  • No they don't.
"Perhaps the best thing that could have ever happened to independent publishers everywhere is the Amazon Advantage Program."
  • Amazon Advantage’s purchase discount is 55%. You get just 45% of the List Price. When Amazon sells an Advantage book for $20, they pay you $9 -- and that $9 may have to cover $5-$6 for printing and $1-2 for shipping. Amazon Advantage is Amazon’s advantage. They’ll make much more than you do. It's much better to have Lightning Source or CreateSpace supply your books to Amazon and its customers.
"Having studied the publishing industry, I believe Amazon is clearly on the cutting edge of working with independent publishers with their Advantage Program."
  • Sorry, Matthew, more study is needed, and the sentence should be rewritten. Who does "their" refer to?
Matthew says that Amazon's "Search Inside" feature requires a physical book to be submitted for scanning.
  • That's not true. A PDF file is fine. CreateSpace books are included in the program automatically, with no work by the publisher.
"I am currently in the beginning stages of utilizing [Lightning Source] and it is too early for me to report."
  • Then you have no business writing a book about self-publishing! 
". . .  I will ask the recipient if they will be willing to give a favorable Amazon review in exchange for a free book."
  • OMG, Matthew publicly admits to being corrupt. NOTE: he did not bribe me to write this review.
". . . I believe every publisher and author should get involved to some degree in product fulfillment."
  • That's ridiculous. An author should not have to be a warehouse manager and shipping clerk. Let the printer ship books to Amazon's customers, and spend your time writing and marketing.
Matthew recommends shipping books in bubble envelopes.
  • Rigid cardboard boxes provide more protection, and are available free from the Post Office for use with Priority Mail.

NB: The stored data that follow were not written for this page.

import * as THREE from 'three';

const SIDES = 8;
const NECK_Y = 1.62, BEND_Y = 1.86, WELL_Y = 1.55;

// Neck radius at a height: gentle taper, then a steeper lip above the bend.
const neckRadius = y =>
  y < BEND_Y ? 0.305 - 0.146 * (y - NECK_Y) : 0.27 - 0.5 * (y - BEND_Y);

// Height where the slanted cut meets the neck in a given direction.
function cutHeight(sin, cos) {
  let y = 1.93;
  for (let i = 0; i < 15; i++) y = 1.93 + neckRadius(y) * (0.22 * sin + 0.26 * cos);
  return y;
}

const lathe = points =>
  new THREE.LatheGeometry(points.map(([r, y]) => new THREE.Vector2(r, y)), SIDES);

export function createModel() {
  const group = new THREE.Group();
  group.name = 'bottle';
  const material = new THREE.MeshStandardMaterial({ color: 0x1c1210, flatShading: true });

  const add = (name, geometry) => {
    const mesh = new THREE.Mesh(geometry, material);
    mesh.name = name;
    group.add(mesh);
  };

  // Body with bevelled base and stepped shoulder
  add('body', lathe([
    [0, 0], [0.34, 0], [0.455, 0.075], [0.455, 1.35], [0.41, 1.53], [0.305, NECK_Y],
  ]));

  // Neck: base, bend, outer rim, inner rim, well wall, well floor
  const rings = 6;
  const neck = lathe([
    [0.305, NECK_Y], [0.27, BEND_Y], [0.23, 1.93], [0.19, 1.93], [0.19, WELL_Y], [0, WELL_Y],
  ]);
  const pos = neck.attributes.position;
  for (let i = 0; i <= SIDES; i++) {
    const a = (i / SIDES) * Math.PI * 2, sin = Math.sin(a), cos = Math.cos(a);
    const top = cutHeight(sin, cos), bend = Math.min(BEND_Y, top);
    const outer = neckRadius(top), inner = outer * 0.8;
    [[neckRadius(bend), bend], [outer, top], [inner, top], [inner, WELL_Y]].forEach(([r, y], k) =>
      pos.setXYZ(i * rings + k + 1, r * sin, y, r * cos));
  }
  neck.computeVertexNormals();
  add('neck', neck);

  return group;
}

"We currently cannot justify the learning curve and costs for an in-house postage system."
  • Both the curve and the cost are minimal.
"I have a lot to learn to market and promote my books."

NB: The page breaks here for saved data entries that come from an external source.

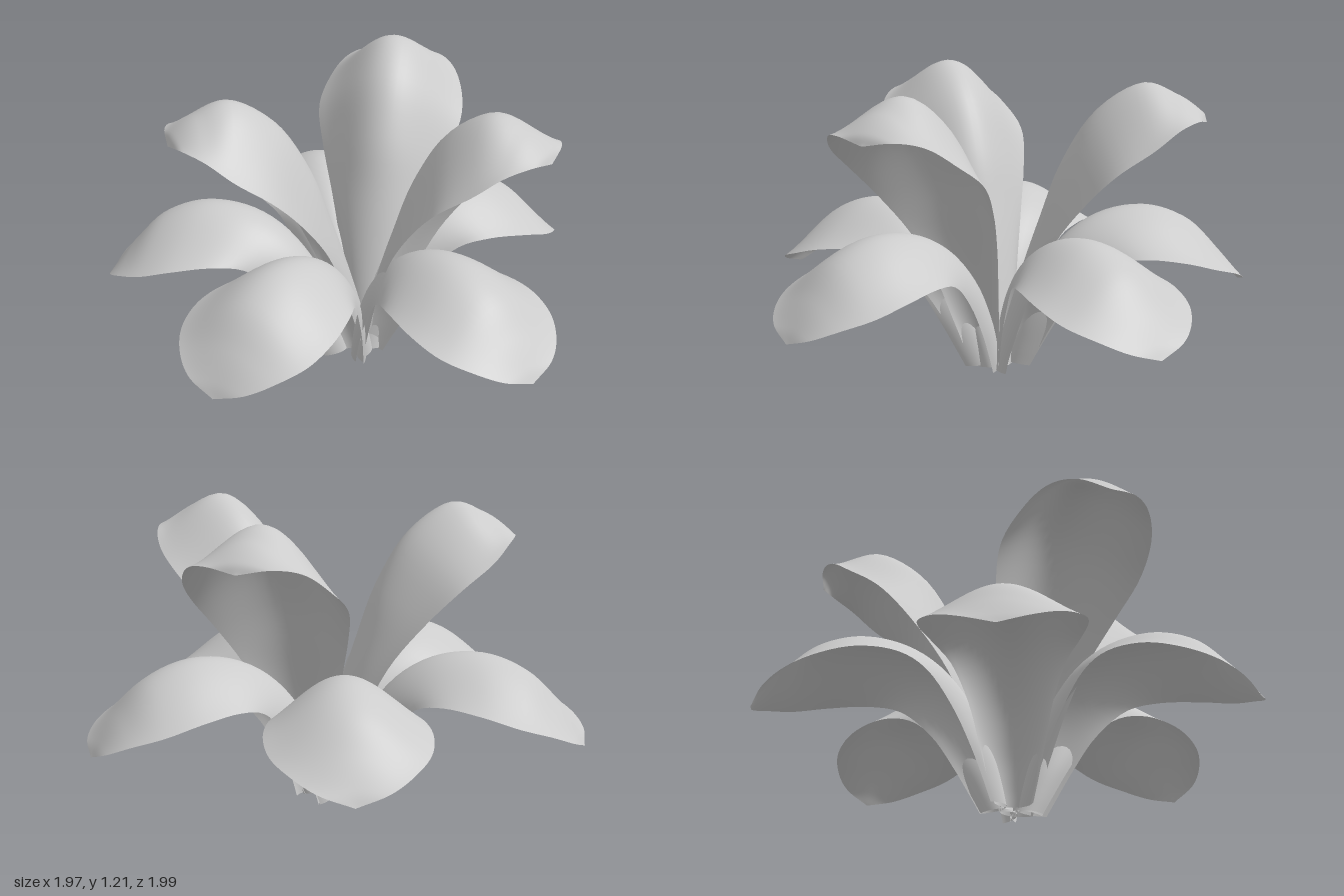
import * as THREE from 'three';

const ROWS = 60, COLS = 24;

// Stations from base to tip: [midrib radius, midrib height, edge radius, edge height, half width]
const LOW = [
  [0.0, 0.015, 0.085, 0.005, 0.075], [0.02, 0.1, 0.12, 0.08, 0.095], [0.06, 0.23, 0.18, 0.2, 0.125],
  [0.14, 0.4, 0.265, 0.34, 0.16], [0.27, 0.55, 0.38, 0.455, 0.215], [0.43, 0.635, 0.51, 0.49, 0.275],
  [0.61, 0.65, 0.67, 0.475, 0.308], [0.78, 0.585, 0.81, 0.435, 0.29], [0.9, 0.465, 0.92, 0.395, 0.22],
  [0.98, 0.365, 0.99, 0.35, 0.125], [1.015, 0.31, 1.015, 0.31, 0],
];
const TALL = [
  [-0.02, 0.015, 0.045, 0.005, 0.07], [0.0, 0.1, 0.065, 0.09, 0.085], [0.04, 0.25, 0.11, 0.23, 0.115],
  [0.1, 0.45, 0.175, 0.42, 0.155], [0.17, 0.66, 0.26, 0.6, 0.205], [0.25, 0.88, 0.385, 0.77, 0.27],
  [0.38, 1.09, 0.51, 0.9, 0.312], [0.56, 1.21, 0.645, 0.995, 0.287], [0.7, 1.17, 0.735, 1.065, 0.225],
  [0.79, 1.11, 0.795, 1.085, 0.13], [0.82, 1.065, 0.82, 1.065, 0],
];

const smoothCurve = (points) => new THREE.CatmullRomCurve3(points, false, 'catmullrom');
const { lerp, smoothstep, degToRad } = THREE.MathUtils;

// Lofts a cross-section between the midrib and the mirrored edges
function petalGeometry(stations) {
  const midrib = smoothCurve(stations.map(([r, y]) => new THREE.Vector3(r, y, 0)));
  const edge = smoothCurve(stations.map(([, , r, y, w]) => new THREE.Vector3(r, y, w)));
  const positions = [], index = [];
  for (let i = 0; i <= ROWS; i++) {
    const t = Math.sin((Math.PI / 2) * (i / ROWS)); // rows gather at the tip
    const m = midrib.getPoint(t), e = edge.getPoint(t);
    const blade = smoothstep(t, 0.15, 0.6); // round trough at the stem, bell-shaped ridge on the blade
    for (let j = 0; j <= COLS; j++) {
      const u = (j / COLS) * 2 - 1, a = u * 1.35;
      const arc = (1 - Math.cos(a)) / (1 - Math.cos(1.35));
      const bell = 0.5 * u * u + 0.25 * (1 - Math.cos(Math.PI * u));
      const drop = lerp(arc, bell, blade);
      const side = lerp(Math.sin(a) / Math.sin(1.35), u, blade);
      positions.push(lerp(m.x, e.x, drop), lerp(m.y, e.y, drop), e.z * side);
    }
  }
  for (let i = 0; i < ROWS; i++) {
    for (let j = 0; j < COLS; j++) {
      const p = i * (COLS + 1) + j, q = p + COLS + 1;
      index.push(p, p + 1, q, q, p + 1, q + 1);
    }
  }
  const geometry = new THREE.BufferGeometry();
  geometry.setAttribute('position', new THREE.Float32BufferAttribute(positions, 3));
  geometry.setIndex(index);
  geometry.computeVertexNormals();
  return geometry;
}

export function createModel() {
  const model = new THREE.Group();
  model.name = 'flower';
  const material = new THREE.MeshStandardMaterial({ color: 0xcccccc, side: THREE.DoubleSide });

  // Each placement: [base x, base z, heading in degrees from +x towards +z]
  const addRing = (name, stations, placements) => {
    const ring = new THREE.Group();
    ring.name = name + 's';
    const geometry = petalGeometry(stations);
    placements.forEach(([x, z, heading], i) => {
      const petal = new THREE.Mesh(geometry, material);
      petal.name = name + (i + 1);
      petal.position.set(x, 0, z);
      petal.rotation.y = -degToRad(heading);
      ring.add(petal);
    });
    model.add(ring);
  };

  // Five drooping outer petals
  addRing('outerPetal', LOW, [
    [0.0, -0.03, 17], [0.02, -0.02, 89], [-0.03, -0.01, 156], [-0.05, -0.04, 225], [-0.025, -0.04, 293],
  ]);
  // Three upright inner petals
  addRing('innerPetal', TALL, [[0.04, -0.02, 0], [0.035, -0.06, 125], [0.04, -0.06, 248]]);

  return model;
}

  • And a lot to learn before writing about publishing.
Matthew's picture is on the back cover and on the "about the author" page,  and at least four pix are elsewhere in the book.

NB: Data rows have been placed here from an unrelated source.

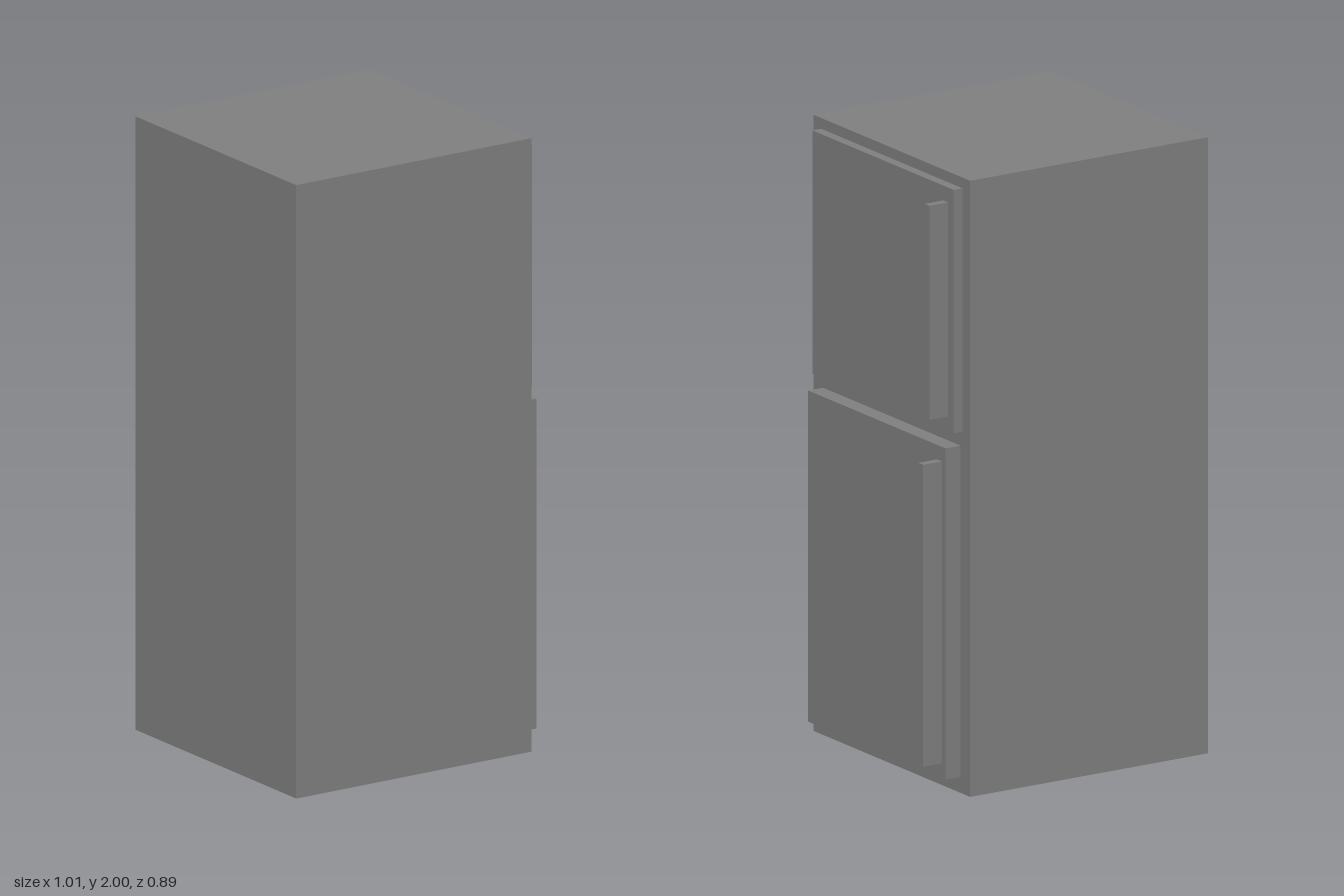
import * as THREE from 'three';

export function createModel() {
  const group = new THREE.Group();
  group.name = 'refrigerator';
  const grey = new THREE.MeshStandardMaterial({ color: 0x808080 });
  grey.name = 'grey';

  // Box given by its limits on each axis
  function box(name, [x0, x1], [y0, y1], [z0, z1]) {
    const mesh = new THREE.Mesh(new THREE.BoxGeometry(x1 - x0, y1 - y0, z1 - z0), grey);
    mesh.position.set((x0 + x1) / 2, (y0 + y1) / 2, (z0 + z1) / 2);
    mesh.name = name;
    group.add(mesh);
  }

  // Cabinet, with its doors on the +x side
  const face = 0.381;
  box('cabinet', [-0.507, face], [0, 2], [-0.444, 0.444]);

  // Each door carries a vertical bar handle near its back edge
  const doors = [
    { name: 'freezer', front: 0.414, y: [1.175, 1.965], halfWidth: 0.4, grip: [1.222, 1.917] },
    { name: 'fridge', front: 0.437, y: [0.052, 1.127], halfWidth: 0.389, grip: [0.1, 1.08] },
  ];
  for (const { name, front, y, halfWidth, grip } of doors) {
    box(name + 'Door', [face, front], y, [-halfWidth, halfWidth]);
    box(name + 'Handle', [front, front + 0.07], grip, [-0.369, -0.342]);
  }
  return group;
}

  • I have a big ego -- but not THAT big. Hey Matthew, one is enough.
The book has 222 pages of text.
  • That's much too few to justify the high $21.95 cover price. There are many bigger and better books with lower prices. I wrote some of them.
  • No secrets are revealed in the book, and traditional publishers don't care if you read the book. Actually, if you follow Matthew's advice, you will not be much competition for Simon & Schuster or Random House -- so maybe traditional publishers would like you to read the book and fail at publishing.
It also says, "Nothing transforms your professional image and credibility more quickly than becoming an author of a professional book."
  • Nothing hurts your image and credibility more quickly than an unprofessional book -- like this one.
It also says, "Traditional publishers, bookstores, and literary agents say that you cannot successfully publish or sell your own book without their help."
  • Matthew, please name some of the publishers, stores and agents that said that; and how does a store speak?
It also says, "The myths they perpetuate are: * It is difficult to write a book. * It is expensive to publish a book. * You have to be a good writer. * Your book cannot sell without a bookstore. * You need an agent to get reputably published.
  • Actually, Mathew is creating the myth that you don't have to be a good writer. If you're a bad writer, you may get a review like this one.
It also says, "In this unconventional, revealing book . . . ."
  • It's neither unconventional nor revealing.
Matthew's website says,  "there is a need for more publishers and authors."
  • That's probably not true, and even if it is true, maybe Matthew should not be one of them.
    Author Matthew Chan has no reason to smile about his dreadful book, unless he's smiling about the ignorant suckers who paid for it.


  1. "Nobody ever went broke underestimating the intelligence of the American public."
    H.L. Mencken

  2. What an idiot! Did Chan have to cheat to get his driver's license?